Doll House

Round Trip Distance: 0.4 miles (26 mi. drive)
Difficulty: Moderate
Elevation: 7854 - 7994 feet
Cellphone: 0 bars
Time: 45 mins. (2 hr. drive)
Trailhead: Doll House
Fee: none
Attractions: Exceptional ruin

The Doll House is located in the Bears Ears National Monument west of Blanding, Utah. Tucked away in a shallow alcove near the rim in a branch of Wooden Shoe Canyon, on the edge of the Dark Canyon Wilderness Area, the near perfect ruin stands silently as it has for almost 800 years. Getting to the ruin requires an arduous 26.1 mile drive up to the iconic Bears Ears and through the Manti La-Sal National Forest to near the end of Dry Mesa. The scenery along the way is outstanding with deer and elk being seen at times in the grassy areas beneath the towering ponderosa pines. Stopping to take in the views of Wooden Shoe and Cherry Canyon add to the drives enjoyment. After the long drive a short quartermile hike will bring you to your ultimate destination.

From Blanding head south on US-191 for about 4 miles and turn right onto UT-95 following the directions to Natural Bridges National Monument. Continue for 30.2 miles and turn right onto UT-295. Watch for the sign for the Elk Mountain Road, aka San Juan County Road 228, that comes up in just under 0.7 miles and turn right again.

Follow the now gravel road as it climbs out of the valley passing numerous primitive campsites along the way. As the road enters the Manti La-Sal National Forest it becomes FR-088. Along the way the road passes right between the prominent Bears Ears peaks for which the National Monument was named.

At the 7.8 mile point from Highway 275 turn left onto FR-108, aka the Wooden Shoe Road.

Continue for another 2.1 miles and turn right just past the Peavine trailhead continuing to follow FR-108. The sign at this junction points you in the direction of Dry Mesa.

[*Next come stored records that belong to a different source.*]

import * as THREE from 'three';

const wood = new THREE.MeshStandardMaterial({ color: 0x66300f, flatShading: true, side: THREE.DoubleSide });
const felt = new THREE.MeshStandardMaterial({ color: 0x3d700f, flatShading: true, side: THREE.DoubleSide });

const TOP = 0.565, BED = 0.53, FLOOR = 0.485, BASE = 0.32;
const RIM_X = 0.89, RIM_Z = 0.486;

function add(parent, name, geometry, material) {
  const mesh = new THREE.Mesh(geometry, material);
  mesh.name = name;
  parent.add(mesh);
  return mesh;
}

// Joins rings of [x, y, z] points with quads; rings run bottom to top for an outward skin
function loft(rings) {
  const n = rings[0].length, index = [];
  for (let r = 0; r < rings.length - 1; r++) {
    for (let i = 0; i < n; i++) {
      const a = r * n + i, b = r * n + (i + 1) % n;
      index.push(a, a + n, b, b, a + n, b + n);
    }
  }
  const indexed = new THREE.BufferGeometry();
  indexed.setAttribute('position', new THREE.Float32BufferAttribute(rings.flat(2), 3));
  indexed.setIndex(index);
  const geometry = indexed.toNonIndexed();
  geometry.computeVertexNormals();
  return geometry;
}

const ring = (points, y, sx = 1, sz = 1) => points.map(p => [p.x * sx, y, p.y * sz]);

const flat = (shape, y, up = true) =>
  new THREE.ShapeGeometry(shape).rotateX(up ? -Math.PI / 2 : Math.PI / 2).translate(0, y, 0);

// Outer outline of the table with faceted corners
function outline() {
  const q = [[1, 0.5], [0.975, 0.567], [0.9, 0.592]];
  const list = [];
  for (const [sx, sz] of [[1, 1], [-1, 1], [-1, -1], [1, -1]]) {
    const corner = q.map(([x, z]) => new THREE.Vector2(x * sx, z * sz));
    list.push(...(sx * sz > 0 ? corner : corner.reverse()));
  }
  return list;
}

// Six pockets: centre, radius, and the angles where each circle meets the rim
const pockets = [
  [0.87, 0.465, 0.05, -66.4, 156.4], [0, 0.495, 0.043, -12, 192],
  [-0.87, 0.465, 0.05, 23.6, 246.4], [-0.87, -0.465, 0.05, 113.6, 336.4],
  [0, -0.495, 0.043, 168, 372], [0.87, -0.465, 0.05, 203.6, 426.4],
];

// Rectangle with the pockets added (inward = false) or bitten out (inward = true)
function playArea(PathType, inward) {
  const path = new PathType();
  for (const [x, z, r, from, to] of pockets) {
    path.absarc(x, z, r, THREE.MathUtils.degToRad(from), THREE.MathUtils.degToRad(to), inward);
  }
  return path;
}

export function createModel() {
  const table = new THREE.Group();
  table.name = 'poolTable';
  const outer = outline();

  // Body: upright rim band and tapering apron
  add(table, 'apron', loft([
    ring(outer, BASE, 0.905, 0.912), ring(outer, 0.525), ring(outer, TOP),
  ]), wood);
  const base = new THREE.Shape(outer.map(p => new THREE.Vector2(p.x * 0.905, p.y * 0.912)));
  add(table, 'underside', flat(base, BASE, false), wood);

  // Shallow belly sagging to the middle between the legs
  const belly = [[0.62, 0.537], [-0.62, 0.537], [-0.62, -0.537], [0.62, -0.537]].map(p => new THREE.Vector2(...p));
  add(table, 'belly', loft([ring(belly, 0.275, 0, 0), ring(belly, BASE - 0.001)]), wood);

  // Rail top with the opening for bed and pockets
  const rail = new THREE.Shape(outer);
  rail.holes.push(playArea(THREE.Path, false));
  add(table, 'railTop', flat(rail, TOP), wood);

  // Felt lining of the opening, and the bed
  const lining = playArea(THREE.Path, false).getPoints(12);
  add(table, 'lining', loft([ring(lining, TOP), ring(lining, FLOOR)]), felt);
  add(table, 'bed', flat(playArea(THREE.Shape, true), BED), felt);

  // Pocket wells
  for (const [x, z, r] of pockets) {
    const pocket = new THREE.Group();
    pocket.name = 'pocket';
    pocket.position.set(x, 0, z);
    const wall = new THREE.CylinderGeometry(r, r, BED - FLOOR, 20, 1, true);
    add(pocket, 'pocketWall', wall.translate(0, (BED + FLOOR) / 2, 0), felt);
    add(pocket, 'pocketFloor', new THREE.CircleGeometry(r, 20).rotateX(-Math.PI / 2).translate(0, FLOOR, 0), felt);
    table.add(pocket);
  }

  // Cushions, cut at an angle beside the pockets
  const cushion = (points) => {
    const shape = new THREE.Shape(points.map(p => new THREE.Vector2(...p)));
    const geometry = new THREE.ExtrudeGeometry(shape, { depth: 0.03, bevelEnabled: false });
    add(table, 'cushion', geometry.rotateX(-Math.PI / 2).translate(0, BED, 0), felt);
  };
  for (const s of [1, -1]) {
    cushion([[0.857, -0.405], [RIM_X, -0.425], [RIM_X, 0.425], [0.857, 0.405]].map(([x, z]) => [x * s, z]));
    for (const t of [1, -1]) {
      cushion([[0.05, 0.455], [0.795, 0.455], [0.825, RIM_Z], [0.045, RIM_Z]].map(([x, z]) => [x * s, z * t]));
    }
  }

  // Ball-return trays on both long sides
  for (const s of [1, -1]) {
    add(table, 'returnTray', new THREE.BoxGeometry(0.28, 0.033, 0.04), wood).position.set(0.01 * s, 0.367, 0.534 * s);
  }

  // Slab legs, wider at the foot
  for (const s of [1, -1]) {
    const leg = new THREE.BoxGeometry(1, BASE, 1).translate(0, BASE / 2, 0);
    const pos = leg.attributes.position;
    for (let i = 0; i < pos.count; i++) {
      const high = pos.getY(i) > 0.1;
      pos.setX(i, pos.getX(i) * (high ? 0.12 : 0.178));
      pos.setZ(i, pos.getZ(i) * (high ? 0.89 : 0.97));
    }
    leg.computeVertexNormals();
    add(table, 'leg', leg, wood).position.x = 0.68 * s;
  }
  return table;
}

From there stay on FR-108 as it wraps around the head of Cherry Canyon and travels out across Dry Mesa where there is at least one nice overlook of Wooden Shoe Canyon. At the 25.4 mile point turn left onto FR-5133 and continue another 0.7 miles to the trailhead. The drive is long and dusty but the scenery along the way is incredible. The road is very narrow with a precipitous drop off as it passes above Cherry Canyon. Under ideal conditions it doesn't require a high clearance vehicle but I can't imagine not having 4wd available whether you use it or not. Dry Mesa is very remote with no cellphone service so if you get stuck or break down you are looking at a very long hike to find help.

At the end of FR-5133 you will find an official trailhead with a register for visitors to sign and a nice plaque with information about the Doll House and a reminder that it is illegal to dig around, damage or remove anything from the site.

The Doll House is below the rim in a small alcove. The trail is semi-primitive but it is maintained and has a few small improvements to control erosion and such. Casual hikers might consider it steep but after the long drive getting there the short remaining distance to the ruin will be inconsequential to most.

There are one or two spots as you head down to the alcove where you can catch a glimpse of the near perfect ruin through the trees.

When you get down to the wash below the ruin keep an eye out for poison ivy. There isn't any right on the main trail but one of the alternate routes goes right through a patch. Remember that if someone else walked through the poison ivy that they will have spread the oil onto other plants that they came into contact with.

The sign at the trailhead mentions that contrary to its name the Doll House was actually more of a large corn bin and not a structure in which anyone lived. It appears there may have been a room or porch at one time beneath the overhanging poles that protrude from the roof.

Be especially careful not to lean on the walls. Do not enter the structure and stay off of the roof. We usually take note of trees that have been cut down to ascertain whether they may have been cut with stone tools or modern saws. Studying the cut ends of the poles in the roof should give an idea of what the stump they were cut form would look like. They used chinking stones in the construction and most of the main stones have very flat surfaces that probably provide the stability that has kept the ruin intact these many years.

There is another alcove right next to the Doll House that has a small wall of stacked stones without any cement to hold them together. It would have been nice to take the time to explore further down the canyon to see whether the main canyon could easily be reached and what secrets it might hold. The Doll House itself is a spectacular structure that is so well preserved it may not be proper to refer to it as a ruin except in the general sense. If you would like to see it for yourself then all you have to do is go for an adventuresome drive and 'Take a hike'.